Some liberals are pushing for no Democrats to serve on the new select committee on Benghazi — but House minority leader Nancy Pelosi said Tuesday she is open to appointing Democrats to the panel.
“If this review is to be fair, it must be truly bipartisan,” Pelosi said in a statement. “The panel should be equally divided between Democrats and Republicans as is done on the House Ethics Committee. It should require that witnesses are called and interviewed, subpoenas are issued, and information is shared on a bipartisan basis. Only then could it be fair.”
Boehner, who has appointed Republican Rep. Trey Gowdy to serve as chairman, is not expected to appoint as many Democrats as Republicans on the committee. In response to Pelosi’s statement Tuesday, his office pointed out that in 2007, Pelosi thought a 9-6 ratio of Democrats and Republicans was “fair” when she established a Select Committee on Energy Independence and Global Warming.
Political maneuvering, therefore, may be at play: Pelosi’s request for an equal number of Democrats and Republicans on the committee may be about giving her an excuse not to appoint any Democrats at all if she doesn’t get her way.
On Monday, the liberal talk radio host Bill Press wrote on Twitter: “Member of Congress told me she will urge Nancy Pelosi to appoint NO Democrats to Special Benghazi Committee. She’s right!”

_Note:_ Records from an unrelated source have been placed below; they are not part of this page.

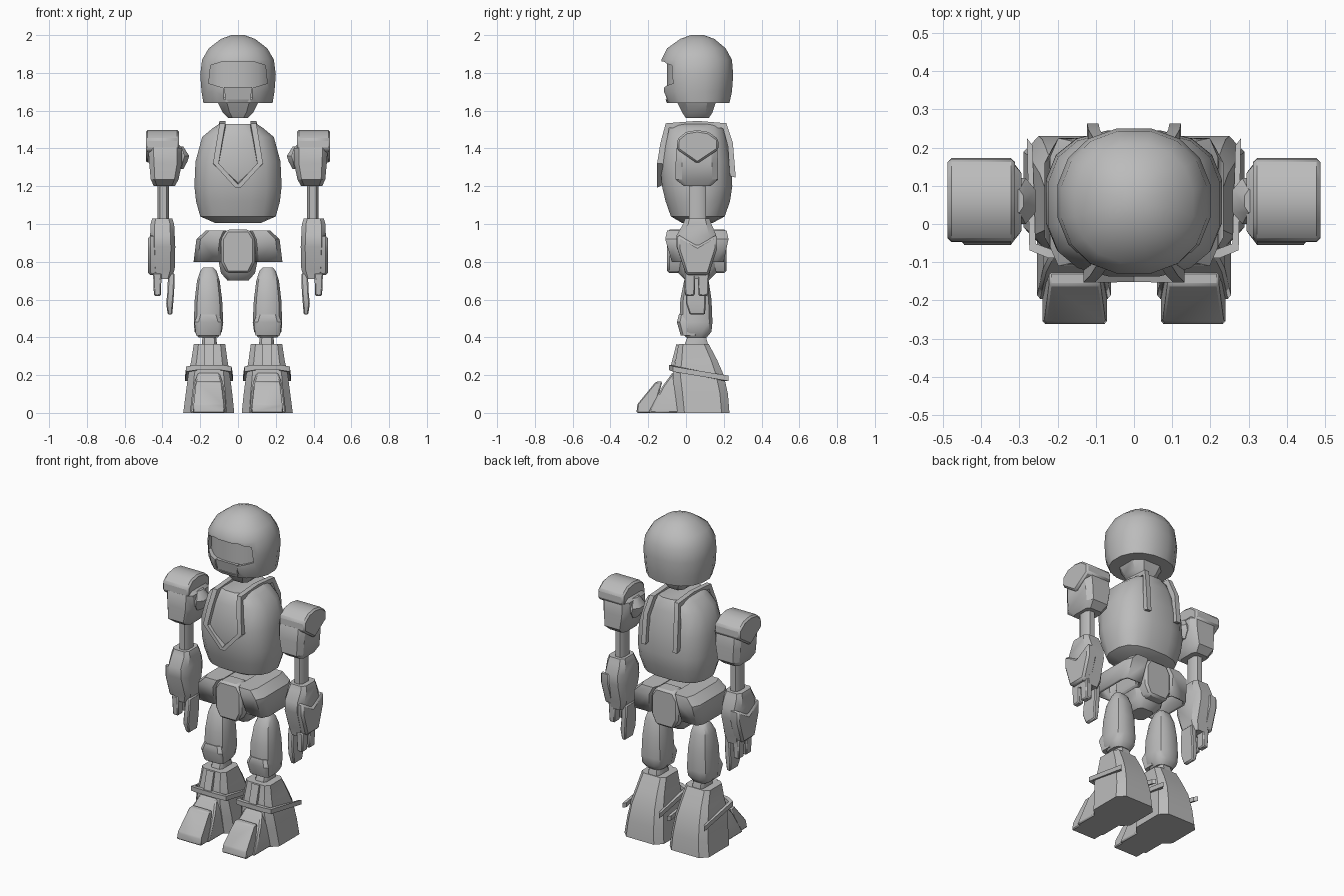
import bpy, bmesh, math
from mathutils import Vector

GREY = bpy.data.materials.new("plain grey")
GREY.diffuse_color = (0.5, 0.5, 0.5, 1)


def finish(name, bm, mirror=False, bevel=0):
    """Turn a bmesh into an object, optionally mirrored over x."""
    bmesh.ops.recalc_face_normals(bm, faces=bm.faces)
    me = bpy.data.meshes.new(name)
    bm.to_mesh(me)
    bm.free()
    me.materials.append(GREY)
    ob = bpy.data.objects.new(name, me)
    bpy.context.collection.objects.link(ob)
    if bevel:
        m = ob.modifiers.new("bevel", 'BEVEL')
        m.width, m.segments, m.limit_method = bevel, 1, 'ANGLE'
    if mirror:
        ob.modifiers.new("mirror", 'MIRROR')
    return ob


def skin(bm, rings, caps=(True, True)):
    n = len(rings[0])
    vs = [[bm.verts.new(p) for p in r] for r in rings]
    for a, b in zip(vs, vs[1:]):
        for i in range(n):
            bm.faces.new((a[i], a[(i + 1) % n], b[(i + 1) % n], b[i]))
    if caps[0]:
        bm.faces.new(vs[0][::-1])
    if caps[1]:
        bm.faces.new(vs[-1])


def loft(name, rings, n=8, p=4, mirror=False, bevel=0, caps=(True, True)):
    """Stack of rounded sections, each (z, x0, x1, y0, y1)."""
    ang = [math.tau * (i + 0.5) / n for i in range(n)]
    sup = lambda v: math.copysign(abs(v) ** (2 / p), v)
    unit = [(sup(math.cos(a)), sup(math.sin(a))) for a in ang]
    mx, my = max(u[0] for u in unit), max(u[1] for u in unit)
    bm = bmesh.new()
    skin(bm, [[((x0 + x1) / 2 + u / mx * (x1 - x0) / 2,
                (y0 + y1) / 2 + v / my * (y1 - y0) / 2, z) for u, v in unit]
              for z, x0, x1, y0, y1 in rings], caps)
    return finish(name, bm, mirror, bevel)


def box(name, x0, x1, y0, y1, z0, z1, mirror=False, bevel=0):
    return loft(name, [(z0, x0, x1, y0, y1), (z1, x0, x1, y0, y1)], 4, 4, mirror, bevel)


def prism(name, prof, axis, lo, hi, mirror=False, bevel=0):
    """Profile pushed along x (points y,z) or y (points x,z)."""
    place = (lambda d, a, b: (d, a, b)) if axis == 'x' else (lambda d, a, b: (a, d, b))
    bm = bmesh.new()
    skin(bm, [[place(d, a, b) for a, b in prof] for d in (lo, hi)])
    return finish(name, bm, mirror, bevel)


def bar(name, pts, wdir, w, t, centre, mirror=True):
    """Flat strip along pts, its thickness facing away from centre."""
    wd, rings = Vector(wdir), []
    for q in map(Vector, pts):
        out = q - Vector(centre)
        out = (out - wd * out.dot(wd)).normalized() * t / 2
        s = wd * w / 2
        rings.append([q + s + out, q - s + out, q - s - out, q + s - out])
    bm = bmesh.new()
    skin(bm, rings)
    return finish(name, bm, mirror)


def cut(ob, cutter):
    m = ob.modifiers.new("cut", 'BOOLEAN')
    m.object, m.operation, m.solver = cutter, 'DIFFERENCE', 'EXACT'
    bpy.context.view_layer.objects.active = ob
    bpy.ops.object.modifier_apply(modifier=m.name)
    bpy.data.objects.remove(cutter)


# Head: helmet shell with visor and mouth openings, inner face, neck
helmet = loft("helmet", [(z, -r, r, a, b) for z, r, a, b in (
    (1.64, .183, -.10, .23), (1.70, .193, -.128, .243), (1.79, .2, -.13, .25),
    (1.87, .19, -.13, .243), (1.93, .155, -.10, .21), (1.98, .09, -.03, .15),
    (2.0, .035, .025, .095))], 16, 2.2)
cut(helmet, prism("visor_cutter", [(-.155, 1.745), (-.145, 1.84), (-.08, 1.86), (.08, 1.86),
                                   (.145, 1.84), (.155, 1.745), (.075, 1.72), (-.075, 1.72)],
                  'y', -.3, -.01))
cut(helmet, box("mouth_cutter", -.075, .075, -.3, -.03, 1.66, 1.73))
loft("visor", [(z, -.183, .183, -.10, .2) for z in (1.67, 1.87)], 16, 2.2)
loft("mouth_guard", [(1.645, -.065, .065, -.10, 0), (1.725, -.074, .074, -.115, 0)], 4)
loft("neck", [(1.56, -.05, .05, .0, .12), (1.59, -.08, .08, -.02, .14),
              (1.65, -.11, .11, -.05, .16)], 8, 3)

# Torso and the harness straps over it
loft("torso", [(z, -r, r, a, b) for z, r, a, b in (
    (1.005, .12, -.02, .14), (1.04, .2, -.08, .205), (1.12, .222, -.108, .233),
    (1.2, .231, -.127, .245), (1.33, .225, -.137, .24), (1.46, .19, -.112, .215),
    (1.51, .13, -.095, .2), (1.53, .10, -.08, .19))], 16, 2.7)
bar("harness_strap", [(0, -.138, 1.20), (.117, -.137, 1.32), (.1, -.122, 1.42),
                      (.082, -.098, 1.52), (.082, .06, 1.53), (.085, .205, 1.52),
                      (.105, .235, 1.42), (.108, .248, 1.25)],
    (1, 0, 0), .03, .032, (0, .06, 1.3))

# Pelvis: core, front and back plates, flared hip panels
loft("pelvis_core", [(.70, -.055, .055, .0, .12), (.74, -.09, .09, -.04, .16),
                     (.84, -.11, .11, -.07, .19), (.96, -.12, .12, -.06, .18)])
plate = [(-.06, .97), (-.09, .92), (-.09, .80), (-.06, .74), (.06, .74),
         (.09, .80), (.09, .92), (.06, .97)]
prism("front_hip_plate", plate, 'y', -.10, .0, bevel=.012)
prism("back_hip_plate", plate, 'y', .12, .215, bevel=.012)
hip = loft("hip_panel", [(.80, .09, .235, -.075, .2), (.92, .075, .22, -.11, .225),
                         (.965, .06, .17, -.10, .215)], 8, 5, True, caps=(False, True))
sol = hip.modifiers.new("thickness", 'SOLIDIFY')
sol.thickness = .018

# Shoulder: joint, upper arm shell, pad
loft("shoulder_joint", [(1.29, .29, .33, .03, .09), (1.33, .268, .36, .0, .12),
                        (1.36, .258, .36, .0, .12), (1.41, .29, .33, .03, .09)], 8, 2.5, True)
loft("shoulder", [(1.2, .335, .445, -.01, .13), (1.235, .315, .462, -.055, .17),
                  (1.32, .297, .47, -.055, .17), (1.40, .295, .475, -.05, .165),
                  (1.43, .32, .46, -.03, .15)], 8, 5, True)
prism("shoulder_pad", [(-.048, 1.395), (-.045, 1.45), (0, 1.487), (.06, 1.497), (.12, 1.487),
                       (.17, 1.45), (.173, 1.395), (.06, 1.32)], 'x', .312, .488, True, .01)

# Arm, forearm with outer guard, fingers
loft("upper_arm", [(1.0, .365, .425, .015, .105), (1.22, .365, .425, .015, .105)], 8, 3, True)
loft("forearm", [(.71, .355, .445, .0, .12), (.76, .335, .46, -.01, .13),
                 (.88, .332, .465, -.05, .16), (.94, .335, .465, -.05, .16),
                 (1.0, .338, .463, -.015, .135), (1.028, .348, .455, -.005, .125)], 8, 4, True)
prism("forearm_guard", [(.0, .73), (-.045, .87), (-.045, .945), (.06, .885),
                        (.165, .945), (.165, .87), (.12, .73)], 'x', .41, .476, True, .012)
for i, y in enumerate((-.01, .062)):
    loft("outer_finger_%d" % (i + 1), [(.62, .408, .445, y + .004, y + .056),
                                       (.74, .405, .45, y, y + .06)], 4, 4, True, .006)
loft("inner_fingers", [(.52, .348, .372, .02, .10), (.58, .343, .38, .0, .105),
                       (.64, .338, .374, .0, .105), (.74, .335, .37, .01, .105)],
     4, 4, True, .006)

# Leg: thigh, knee guard, ankle
loft("thigh", [(.40, .105, .21, .0, .11), (.43, .085, .23, -.03, .135),
               (.48, .078, .234, -.035, .14), (.60, .084, .229, -.03, .135),
               (.70, .097, .217, -.01, .12), (.75, .113, .2, .02, .1),
               (.77, .13, .185, .035, .08)], 12, 3, True)
loft("knee_guard", [(.41, .092, .222, -.028, .06), (.48, .083, .231, -.048, .06),
                    (.52, .1, .215, -.038, .06)], 8, 5, True)
loft("ankle", [(.30, .11, .19, -.02, .12), (.37, .112, .19, -.005, .115),
               (.42, .118, .188, .015, .1)], 8, 5, True)

# Boot: shaft, instep, toe cap, side band, shin bar
loft("boot", [(0, .02, .29, -.05, .23), (.1, .03, .277, -.06, .222),
              (.2, .043, .264, -.07, .2), (.28, .056, .247, -.055, .165),
              (.365, .068, .234, -.04, .12)], 8, 5, True)
loft("instep", [(0, .06, .255, -.20, 0), (.14, .075, .238, -.125, 0),
                (.215, .1, .21, -.07, 0)], 4, 4, True, .008)
loft("toe_cap", [(0, .07, .24, -.262, -.17), (.045, .075, .235, -.258, -.16),
                 (.165, .088, .222, -.16, -.125)], 4, 4, True, .006)
bar("boot_band", [(.273, .215, .183), (.266, -.06, .232), (.22, -.078, .24),
                  (.09, -.078, .24), (.042, -.06, .232), (.034, .215, .183)],
    (0, 0, 1), .028, .024, (.155, .06, .2))
bar("shin_bar", [(.155, -.075, .24), (.155, -.042, .36)], (1, 0, 0), .05, .02, (.155, .06, .3))

# Smooth shading with sharp creases
bpy.ops.object.select_all(action='DESELECT')
for ob in bpy.data.objects:
    ob.select_set(True)
    bpy.context.view_layer.objects.active = ob
bpy.ops.object.shade_smooth_by_angle(angle=math.radians(35))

And appearing on Fox News Sunday, Democratic Rep. Adam Schiff said of the committee: “I think it’s a colossal waste of time. I don’t think it makes sense, really, for Democrats to participate.”
Pelosi, in her statement Tuesday, criticized the previous House investigations into Benghazi as partsian, while suggesting the attacks have already been adequately investigated.
“There has been a review at the State Department by the Accountability Review Board,” Pelosi said. “There were two bipartisan reviews in the United States Senate, and four partisan reviews in the House of Representatives.”
She also said lawmakers should “act in a manner respectful of their loss.”
“The attacks in Benghazi were a tragedy and we join the families of those who died in continuing to mourn their loss,” she continued. “As we go forward, we should always act in a manner respectful of their loss and to prevent future loss of life.”
Gowdy, on Tuesday, said of the panel he will lead: ‘“Four of our fellow citizens were murdered, and a facility emblematic and representative of our country was attacked and burned on the anniversary of 9-11. Our fellow citizens are full well capable of processing the truth about the attacks and aftermath, and most assuredly entitled to hear it.”